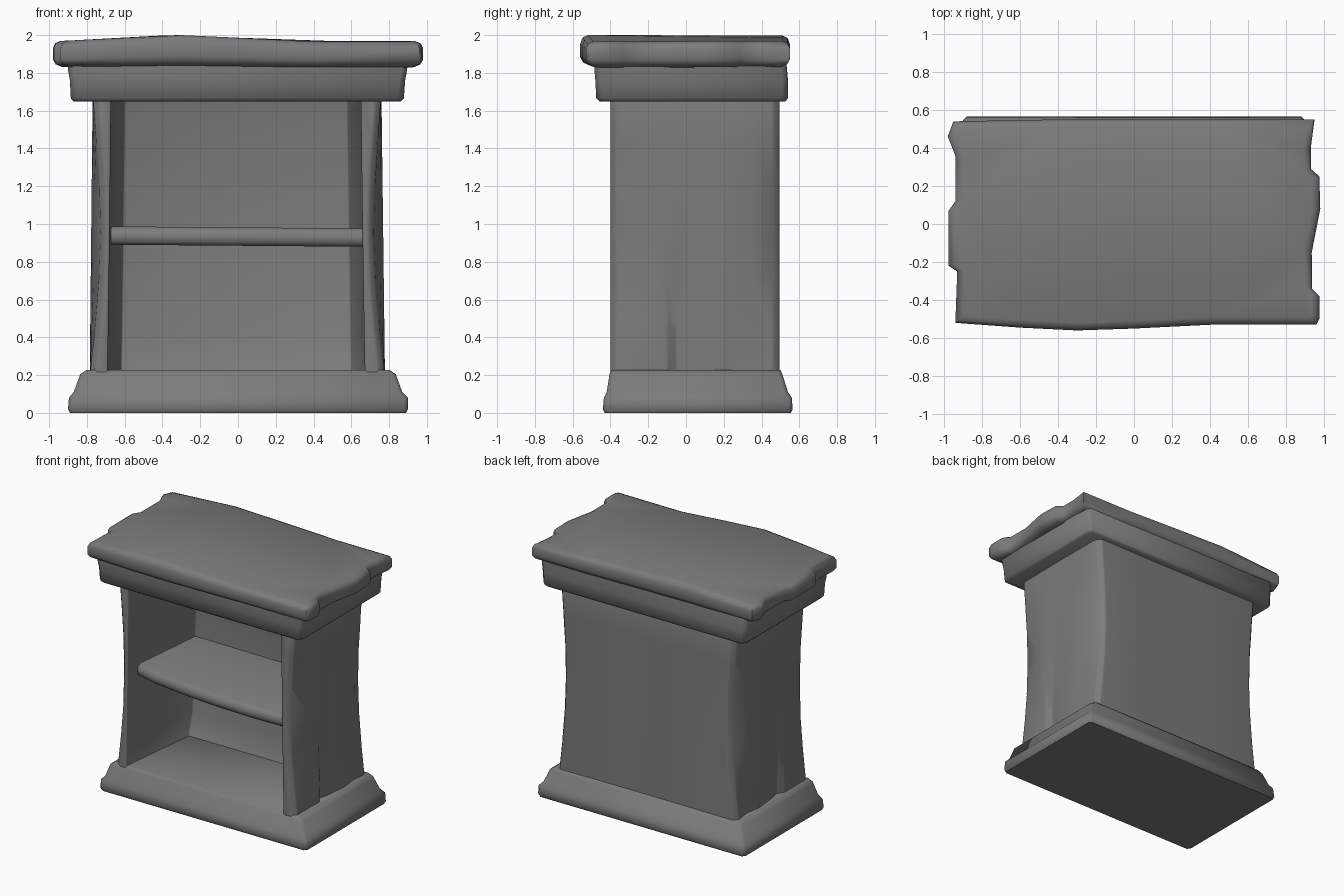
import bpy, bmesh, math

cube = bpy.data.objects.get("Cube")
if cube:
    bpy.data.objects.remove(cube, do_unlink=True)

stone = bpy.data.materials.new("grey_stone")
stone.use_nodes = True
GREY = (0.2, 0.2, 0.2, 1)
stone.diffuse_color = GREY
stone.node_tree.nodes["Principled BSDF"].inputs["Base Color"].default_value = GREY


def loft(name, rings):
    """Skin a stack of equal-length rings and cap both ends."""
    bm = bmesh.new()
    loops = [[bm.verts.new(p) for p in ring] for ring in rings]
    for a, b in zip(loops, loops[1:]):
        for i in range(len(a)):
            j = (i + 1) % len(a)
            bm.faces.new((a[i], a[j], b[j], b[i]))
    bm.faces.new(loops[0][::-1])
    bm.faces.new(loops[-1])
    bmesh.ops.recalc_face_normals(bm, faces=bm.faces)
    mesh = bpy.data.meshes.new(name)
    bm.to_mesh(mesh)
    bm.free()
    mesh.materials.append(stone)
    obj = bpy.data.objects.new(name, mesh)
    bpy.context.collection.objects.link(obj)
    return obj


def finish(obj, bevel=0.0, cutter=None):
    """Apply the cut and the bevel, then smooth."""
    bpy.ops.object.select_all(action='DESELECT')
    bpy.context.view_layer.objects.active = obj
    obj.select_set(True)
    if cutter:
        cut = obj.modifiers.new("cut", 'BOOLEAN')
        cut.object, cut.operation, cut.solver = cutter, 'DIFFERENCE', 'EXACT'
        bpy.ops.object.modifier_apply(modifier="cut")
        bpy.data.objects.remove(cutter, do_unlink=True)
    if bevel:
        mod = obj.modifiers.new("bevel", 'BEVEL')
        mod.width, mod.segments, mod.angle_limit = bevel, 2, math.radians(35)
        bpy.ops.object.modifier_apply(modifier="bevel")
    bpy.ops.object.shade_smooth_by_angle(angle=math.radians(50))


def rect(x0, x1, y0, y1, z, c=0.02):
    """Rectangle with clipped corners."""
    return [(x0 + c, y0, z), (x1 - c, y0, z), (x1, y0 + c, z), (x1, y1 - c, z),
            (x1 - c, y1, z), (x0 + c, y1, z), (x0, y1 - c, z), (x0, y0 + c, z)]


# Stepped plinth
plinth = loft("plinth", [
    rect(-0.89, 0.89, -0.43, 0.555, 0),
    rect(-0.9, 0.9, -0.44, 0.565, 0.02),
    rect(-0.895, 0.9, -0.435, 0.56, 0.08),
    rect(-0.87, 0.87, -0.42, 0.54, 0.11),
    rect(-0.835, 0.835, -0.405, 0.51, 0.205),
    rect(-0.8, 0.8, -0.395, 0.5, 0.228)])
finish(plinth)


# Cabinet body: corners pinched at mid height, dented low on both sides
def body_ring(z):
    t = max(0, (z - 0.2) / 1.45)
    pinch = 0.05 * math.sin(math.pi * min(t, 1))
    dent = 0.04 * max(0, 1 - 1.8 * t)
    left, right = -0.785 + 0.015 * t, 0.778 - 0.018 * t
    side = [(-0.37, pinch), (-0.2, pinch / 3), (-0.1, 0), (-0.05, dent),
            (0.02, dent / 2), (0.2, 0), (0.35, dent / 2), (0.46, pinch)]
    pts = [(left + 0.03 + pinch, -0.4, z), (right - 0.03 - pinch, -0.4, z)]
    pts += [(right - d, y, z) for y, d in side]
    pts += [(right - 0.03 - pinch, 0.495, z), (0.3, 0.49, z), (-0.2, 0.49, z),
            (left + 0.03 + pinch, 0.495, z)]
    pts += [(left + d, y, z) for y, d in reversed(side)]
    return pts


body = loft("cabinet_body", [body_ring(z) for z in
                             (0.1, 0.24, 0.45, 0.7, 0.95, 1.2, 1.45, 1.7)])


# Open front recess, narrowing toward the back
def recess_ring(z, left, right, back):
    return [(left, -0.7, z), (right, -0.7, z), (right, -0.35, z),
            (right - 0.07, back, z), (left + 0.07, back, z), (left, -0.35, z)]


recess = loft("recess_cutter", [
    recess_ring(0.2, -0.69, 0.672, 0.27), recess_ring(0.4, -0.687, 0.668, 0.32),
    recess_ring(0.9, -0.68, 0.66, 0.34), recess_ring(1.66, -0.672, 0.65, 0.37)])
recess.hide_render = True
finish(body, 0.012, recess)

# Middle shelf with a bowed front edge
shelf_plan = [(-0.69, -0.28), (-0.5, -0.33), (-0.2, -0.37), (0.1, -0.39),
              (0.4, -0.395), (0.68, -0.385), (0.68, 0.4), (-0.69, 0.4)]


def shelf_ring(z, inset):
    return [(x, y + inset if y < 0 else y, z - 0.008 * x) for x, y in shelf_plan]


shelf = loft("middle_shelf", [shelf_ring(z, i) for z, i in
                              ((0.885, 0.03), (0.9, 0.008), (0.93, 0), (0.965, 0.008), (0.982, 0.035))])
finish(shelf)

# Cornice under the top
cornice = loft("cornice", [
    rect(-0.87, 0.86, -0.455, 0.525, 1.648, 0.03),
    rect(-0.885, 0.878, -0.475, 0.54, 1.665, 0.03),
    rect(-0.89, 0.885, -0.48, 0.54, 1.76, 0.03),
    rect(-0.9, 0.895, -0.485, 0.535, 1.815, 0.03),
    rect(-0.9, 0.9, -0.48, 0.53, 1.87, 0.03)])
finish(cornice)

# Worn top slab with chipped ends
slab_plan = [(-0.94, -0.52), (-0.6, -0.545), (-0.3, -0.56), (0, -0.55), (0.4, -0.53),
             (0.96, -0.53), (0.975, -0.5), (0.975, -0.38), (0.937, -0.34), (0.935, -0.15),
             (0.98, 0.08), (0.975, 0.25), (0.93, 0.29), (0.93, 0.4), (0.95, 0.55),
             (0.5, 0.55), (0, 0.55), (-0.4, 0.55), (-0.95, 0.54), (-0.98, 0.46), (-0.94, 0.36),
             (-0.94, 0.12), (-0.975, 0.07), (-0.975, -0.22), (-0.93, -0.25)]


def swell(x, y):
    hump = 0.032 * math.exp(-((x + 0.3) / 0.4) ** 2)
    return hump - 0.012 * math.exp(-((x - 0.5) / 0.3) ** 2 - ((y + 0.25) / 0.3) ** 2)


def slab_ring(z, inset, lift):
    pts = []
    for x, y in slab_plan:
        sx = x - math.copysign(inset, x) if abs(x) > 0.9 else x
        sy = y - math.copysign(inset, y) if abs(y) > 0.5 else y * (1 - inset)
        pts.append((sx, sy, z + lift * swell(x, y)))
    return pts


slab = loft("top_slab", [
    slab_ring(1.83, 0.05, 0.3), slab_ring(1.845, 0.015, 0.3), slab_ring(1.87, 0, 0.4),
    slab_ring(1.93, 0, 0.7), slab_ring(1.955, 0.012, 1), slab_ring(1.968, 0.04, 1)])
bm = bmesh.new()
bm.from_mesh(slab.data)
bmesh.ops.triangulate(bm, faces=[f for f in bm.faces if len(f.verts) > 4])
bm.to_mesh(slab.data)
bm.free()
finish(slab)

====

== About this task ==
Find the line with "finish(body, 0.012, recess)" in the entries above. Retype it and each line after it, exactly, through the line with "for z, i in", and stop there.

== Answer below ==
finish(body, 0.012, recess)

# Middle shelf with a bowed front edge
shelf_plan = [(-0.69, -0.28), (-0.5, -0.33), (-0.2, -0.37), (0.1, -0.39),
              (0.4, -0.395), (0.68, -0.385), (0.68, 0.4), (-0.69, 0.4)]


def shelf_ring(z, inset):
    return [(x, y + inset if y < 0 else y, z - 0.008 * x) for x, y in shelf_plan]


shelf = loft("middle_shelf", [shelf_ring(z, i) for z, i in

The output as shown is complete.